Adams House and Leverett House will switch from key access to electronic key card systems this fall.
In past years, when the first-year dorms and other upperclass houses switched over to key cards, the electronic access posed a problem for traditionally observant Jewish students, who cannot use electricity on sabbath Saturdays.
"The more ancient part of the tradition is that on the sabbath, the use of fire is forbidden and electricity is sort of a form of fire," said Ethan M. Tucker '97, chair of Harvard-Radcliffe Hillel.
"Electricity is part of the electronic world that we live in during the week," Tucker said. As a result, traditionally observant Jews often seek to shun the trappings of that world on the sabbath, he said.
Both Adams and Leverett have devised systems of "alternative access" in which students that make such a special request will be entrusted with a key to be used only on Saturdays.
Only one student requested the alternative access, said Bill Long, superintendent of Adams House.

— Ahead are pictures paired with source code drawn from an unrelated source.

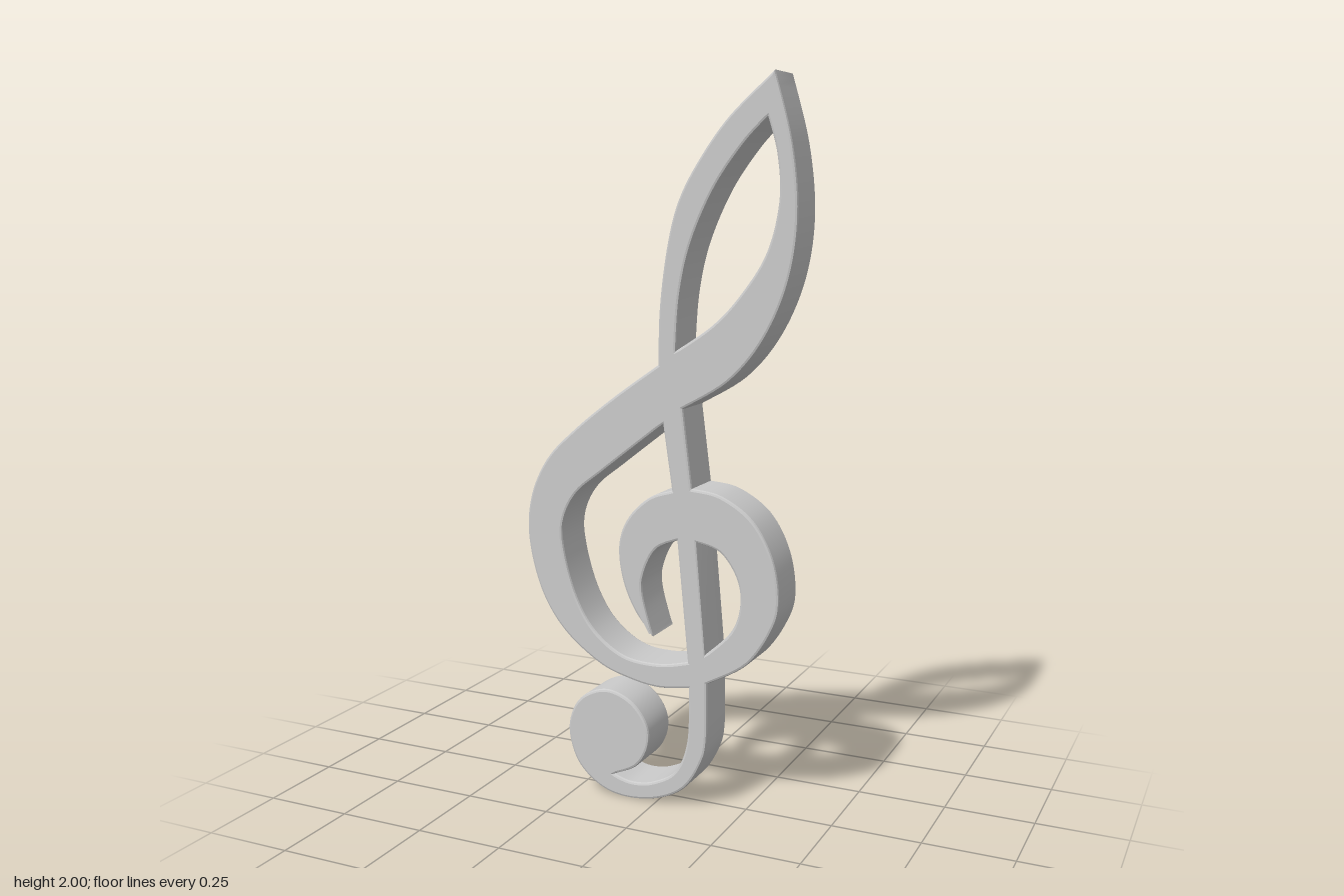
import * as THREE from 'three';
import { toCreasedNormals } from 'three/addons/utils/BufferGeometryUtils.js';

const DEPTH = 0.14;
const BEVEL = 0.007;
const STEPS = 6;

// Traces a closed contour: each run continues from the last point to a sharp
// corner, as a straight line (one point) or a smooth spline (several points).
function trace(path, start, runs) {
  path.moveTo(...start);
  for (const run of runs) {
    if (run.length === 1) path.lineTo(...run[0]);
    else path.splineThru(run.map(([x, y]) => new THREE.Vector2(x, y)));
  }
  return path;
}

// An opening is traced clockwise like the outline, then turned round so that
// its walls face into the opening.
function opening(start, runs) {
  return new THREE.Path(trace(new THREE.Path(), start, runs).getPoints(STEPS).reverse());
}

export function createModel() {
  // Outer silhouette, clockwise from the top tip
  const clef = trace(new THREE.Shape(), [0.333, 2], [
    // right side of the upper loop
    [[0.382, 1.82], [0.4, 1.64], [0.377, 1.475], [0.312, 1.325], [0.215, 1.21], [0.083, 1.13]],
    // right side of the stem
    [[0.11, 0.915]],
    // right side of the spiral
    [[0.195, 0.902], [0.285, 0.845], [0.342, 0.75], [0.363, 0.64], [0.347, 0.555], [0.275, 0.445], [0.157, 0.373]],
    // hook and ball
    [[0.157, 0.215], [0.14, 0.14], [0.09, 0.06], [0.01, 0.015], [-0.09, 0], [-0.175, 0.02], [-0.245, 0.08],
      [-0.274, 0.165], [-0.263, 0.235], [-0.222, 0.287], [-0.15, 0.313], [-0.075, 0.288], [-0.028, 0.23],
      [-0.022, 0.165], [-0.058, 0.1], [-0.13, 0.063]],
    // inside of the hook
    [[-0.075, 0.05], [-0.01, 0.06], [0.062, 0.105], [0.098, 0.2], [0.102, 0.353]],
    // left side of the big loop
    [[0.01, 0.342], [-0.08, 0.355], [-0.175, 0.388], [-0.287, 0.472], [-0.36, 0.583], [-0.398, 0.73],
      [-0.388, 0.855], [-0.335, 0.965], [-0.245, 1.055], [-0.125, 1.15], [0.01, 1.245]],
    // left side of the upper loop
    [[0.014, 1.395], [0.035, 1.555], [0.067, 1.675], [0.125, 1.78], [0.21, 1.89], [0.333, 2]],
  ]);

  clef.holes = [
    // inside the upper loop
    opening([0.062, 1.285], [
      [[0.073, 1.43], [0.104, 1.565], [0.168, 1.705], [0.247, 1.815], [0.316, 1.885]],
      [[0.342, 1.79], [0.348, 1.675], [0.316, 1.547], [0.247, 1.44], [0.168, 1.357], [0.062, 1.285]],
    ]),
    // between the big loop, the stem and the curled spiral end
    opening([0.025, 1.085], [
      [[0.051, 0.905]],
      [[-0.017, 0.88], [-0.08, 0.82], [-0.11, 0.745], [-0.102, 0.65], [-0.065, 0.56], [-0.007, 0.487]],
      [[-0.038, 0.6], [-0.033, 0.667], [0.004, 0.737], [0.067, 0.768]],
      [[0.099, 0.428]],
      [[0.01, 0.41], [-0.097, 0.42], [-0.187, 0.48], [-0.245, 0.57], [-0.282, 0.69], [-0.287, 0.783],
        [-0.245, 0.87], [-0.155, 0.945], [0.025, 1.085]],
    ]),
    // right of the stem inside the spiral
    opening([0.125, 0.768], [
      [[0.194, 0.747], [0.242, 0.68], [0.252, 0.605], [0.226, 0.53], [0.152, 0.457]],
      [[0.125, 0.768]],
    ]),
  ];

  // Thick plate with softly rounded edges
  const geometry = new THREE.ExtrudeGeometry(clef, {
    depth: DEPTH - 2 * BEVEL,
    curveSegments: STEPS,
    bevelSize: BEVEL,
    bevelThickness: BEVEL,
    bevelOffset: -BEVEL,
    bevelSegments: 2,
  });
  geometry.translate(0, 0, BEVEL - DEPTH / 2);

  const mesh = new THREE.Mesh(
    toCreasedNormals(geometry, 0.35),
    new THREE.MeshStandardMaterial({ color: 0xcccccc }),
  );
  mesh.name = 'trebleClef';

  const group = new THREE.Group();
  group.name = 'trebleClefOrnament';
  group.add(mesh);
  return group;
}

In the first-year; dorms, traditionally observant Jewish students were given the option of living in Mathews or Hurlbut which have key access.
Each year between 10 and 15 students write to Hillel to request a system of alternative access, said Tucker, who is also a Crimson editor.